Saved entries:
▽

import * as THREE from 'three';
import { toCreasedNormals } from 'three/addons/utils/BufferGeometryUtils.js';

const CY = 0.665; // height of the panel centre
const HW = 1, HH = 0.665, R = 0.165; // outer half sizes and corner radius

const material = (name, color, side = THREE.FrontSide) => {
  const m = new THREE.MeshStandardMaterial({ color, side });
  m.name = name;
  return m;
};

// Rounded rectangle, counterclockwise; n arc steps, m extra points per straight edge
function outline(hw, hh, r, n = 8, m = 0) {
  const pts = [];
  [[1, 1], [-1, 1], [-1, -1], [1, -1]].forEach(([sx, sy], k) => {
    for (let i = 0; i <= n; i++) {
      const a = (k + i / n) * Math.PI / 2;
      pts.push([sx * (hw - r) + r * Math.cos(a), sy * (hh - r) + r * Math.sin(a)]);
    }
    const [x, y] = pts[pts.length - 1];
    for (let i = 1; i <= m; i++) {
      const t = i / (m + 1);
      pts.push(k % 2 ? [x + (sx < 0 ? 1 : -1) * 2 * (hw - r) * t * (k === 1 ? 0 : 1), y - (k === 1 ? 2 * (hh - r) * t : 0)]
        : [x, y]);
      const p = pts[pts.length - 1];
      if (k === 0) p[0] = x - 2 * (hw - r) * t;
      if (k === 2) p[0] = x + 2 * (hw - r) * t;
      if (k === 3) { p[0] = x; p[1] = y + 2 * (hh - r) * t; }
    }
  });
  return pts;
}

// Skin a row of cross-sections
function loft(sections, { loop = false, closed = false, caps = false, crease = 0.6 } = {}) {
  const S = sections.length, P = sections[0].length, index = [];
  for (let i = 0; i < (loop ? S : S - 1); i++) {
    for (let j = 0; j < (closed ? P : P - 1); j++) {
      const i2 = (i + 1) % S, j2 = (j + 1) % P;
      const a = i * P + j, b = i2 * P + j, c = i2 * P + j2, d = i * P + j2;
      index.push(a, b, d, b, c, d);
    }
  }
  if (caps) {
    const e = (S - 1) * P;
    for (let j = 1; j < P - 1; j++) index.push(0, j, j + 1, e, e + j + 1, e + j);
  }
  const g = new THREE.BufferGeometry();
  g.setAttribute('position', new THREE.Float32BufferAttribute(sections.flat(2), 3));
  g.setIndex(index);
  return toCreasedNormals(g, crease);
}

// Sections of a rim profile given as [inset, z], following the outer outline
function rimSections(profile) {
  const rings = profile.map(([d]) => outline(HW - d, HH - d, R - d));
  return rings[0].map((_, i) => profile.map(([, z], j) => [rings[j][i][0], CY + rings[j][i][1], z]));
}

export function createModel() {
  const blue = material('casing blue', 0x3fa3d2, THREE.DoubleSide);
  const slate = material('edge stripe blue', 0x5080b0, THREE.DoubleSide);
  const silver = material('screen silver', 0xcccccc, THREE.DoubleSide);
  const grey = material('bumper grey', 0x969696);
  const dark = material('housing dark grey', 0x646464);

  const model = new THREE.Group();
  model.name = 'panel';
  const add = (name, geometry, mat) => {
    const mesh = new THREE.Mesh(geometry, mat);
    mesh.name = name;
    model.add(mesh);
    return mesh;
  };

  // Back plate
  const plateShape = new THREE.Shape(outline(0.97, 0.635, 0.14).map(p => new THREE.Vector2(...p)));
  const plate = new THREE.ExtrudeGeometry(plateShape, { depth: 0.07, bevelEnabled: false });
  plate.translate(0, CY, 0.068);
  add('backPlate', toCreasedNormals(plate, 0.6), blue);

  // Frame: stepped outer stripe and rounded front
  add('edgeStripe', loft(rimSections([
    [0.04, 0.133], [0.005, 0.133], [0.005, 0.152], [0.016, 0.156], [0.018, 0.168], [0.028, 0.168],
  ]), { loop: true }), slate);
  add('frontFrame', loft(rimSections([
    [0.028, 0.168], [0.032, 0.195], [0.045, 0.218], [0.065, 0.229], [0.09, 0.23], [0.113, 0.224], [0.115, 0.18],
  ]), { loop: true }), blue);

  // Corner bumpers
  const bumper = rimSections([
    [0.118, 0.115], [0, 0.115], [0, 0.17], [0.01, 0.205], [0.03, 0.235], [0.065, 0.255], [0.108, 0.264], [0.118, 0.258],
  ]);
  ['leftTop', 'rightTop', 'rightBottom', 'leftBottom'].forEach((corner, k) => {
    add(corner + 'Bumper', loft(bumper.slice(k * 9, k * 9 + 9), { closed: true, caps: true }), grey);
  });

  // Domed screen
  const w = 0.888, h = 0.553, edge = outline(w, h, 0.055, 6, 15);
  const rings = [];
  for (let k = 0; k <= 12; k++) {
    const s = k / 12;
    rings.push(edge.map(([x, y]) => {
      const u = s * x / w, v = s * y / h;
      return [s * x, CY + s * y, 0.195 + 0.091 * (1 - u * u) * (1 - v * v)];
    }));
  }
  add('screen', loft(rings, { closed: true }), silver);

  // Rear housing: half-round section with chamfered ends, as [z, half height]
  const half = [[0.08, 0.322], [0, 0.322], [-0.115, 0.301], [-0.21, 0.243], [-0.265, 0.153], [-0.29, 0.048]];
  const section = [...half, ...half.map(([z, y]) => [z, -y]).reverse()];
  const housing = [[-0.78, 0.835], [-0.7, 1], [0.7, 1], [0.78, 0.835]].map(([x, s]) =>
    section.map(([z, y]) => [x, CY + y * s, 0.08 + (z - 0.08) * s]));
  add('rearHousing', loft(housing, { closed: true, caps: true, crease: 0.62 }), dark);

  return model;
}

△
▽

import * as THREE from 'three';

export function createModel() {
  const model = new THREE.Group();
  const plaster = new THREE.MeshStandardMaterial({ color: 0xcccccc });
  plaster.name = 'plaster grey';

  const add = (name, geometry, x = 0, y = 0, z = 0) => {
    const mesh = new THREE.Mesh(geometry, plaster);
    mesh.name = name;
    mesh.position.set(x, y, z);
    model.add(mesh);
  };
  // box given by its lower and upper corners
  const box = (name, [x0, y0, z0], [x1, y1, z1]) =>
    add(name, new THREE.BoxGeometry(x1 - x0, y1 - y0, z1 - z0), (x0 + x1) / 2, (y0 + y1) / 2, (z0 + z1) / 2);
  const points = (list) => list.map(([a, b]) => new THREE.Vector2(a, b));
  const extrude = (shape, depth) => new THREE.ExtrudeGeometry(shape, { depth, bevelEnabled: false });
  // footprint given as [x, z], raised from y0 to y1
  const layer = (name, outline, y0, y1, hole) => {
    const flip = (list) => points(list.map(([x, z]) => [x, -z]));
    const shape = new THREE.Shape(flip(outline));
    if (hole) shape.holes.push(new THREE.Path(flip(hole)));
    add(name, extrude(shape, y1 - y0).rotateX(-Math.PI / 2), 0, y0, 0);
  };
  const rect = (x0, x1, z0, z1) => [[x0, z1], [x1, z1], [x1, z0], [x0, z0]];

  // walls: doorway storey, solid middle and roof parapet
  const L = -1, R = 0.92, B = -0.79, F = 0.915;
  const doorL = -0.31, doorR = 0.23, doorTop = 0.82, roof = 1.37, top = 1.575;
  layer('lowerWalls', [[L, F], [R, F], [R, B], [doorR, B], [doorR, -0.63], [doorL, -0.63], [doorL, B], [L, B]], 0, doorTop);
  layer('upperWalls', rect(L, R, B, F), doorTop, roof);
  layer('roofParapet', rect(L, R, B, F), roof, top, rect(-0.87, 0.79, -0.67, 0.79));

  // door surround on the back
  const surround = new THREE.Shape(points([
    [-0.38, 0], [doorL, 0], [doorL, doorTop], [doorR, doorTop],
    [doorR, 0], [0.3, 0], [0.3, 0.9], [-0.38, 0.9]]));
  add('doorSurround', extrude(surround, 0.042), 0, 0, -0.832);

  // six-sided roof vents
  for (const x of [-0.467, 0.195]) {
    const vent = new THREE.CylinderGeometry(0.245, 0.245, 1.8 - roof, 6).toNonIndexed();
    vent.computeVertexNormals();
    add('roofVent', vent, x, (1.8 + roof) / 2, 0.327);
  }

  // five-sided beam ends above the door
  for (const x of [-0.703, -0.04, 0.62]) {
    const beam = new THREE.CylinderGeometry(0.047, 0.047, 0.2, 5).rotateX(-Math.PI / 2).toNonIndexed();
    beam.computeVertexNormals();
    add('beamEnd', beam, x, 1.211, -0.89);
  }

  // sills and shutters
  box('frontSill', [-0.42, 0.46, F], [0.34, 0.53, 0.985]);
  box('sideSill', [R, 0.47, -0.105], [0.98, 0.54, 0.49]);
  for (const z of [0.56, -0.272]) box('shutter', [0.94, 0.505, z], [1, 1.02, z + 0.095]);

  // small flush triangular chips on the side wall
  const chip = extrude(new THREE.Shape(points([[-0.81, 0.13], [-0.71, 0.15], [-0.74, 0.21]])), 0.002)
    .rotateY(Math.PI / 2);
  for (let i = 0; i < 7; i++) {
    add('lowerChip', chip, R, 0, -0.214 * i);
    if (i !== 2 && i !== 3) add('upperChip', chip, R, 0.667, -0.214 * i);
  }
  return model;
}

△

Search the data for the string "function". List each line that has it.

function outline(hw, hh, r, n = 8, m = 0) {
function loft(sections, { loop = false, closed = false, caps = false, crease = 0.6 } = {}) {
function rimSections(profile) {
export function createModel() {
export function createModel() {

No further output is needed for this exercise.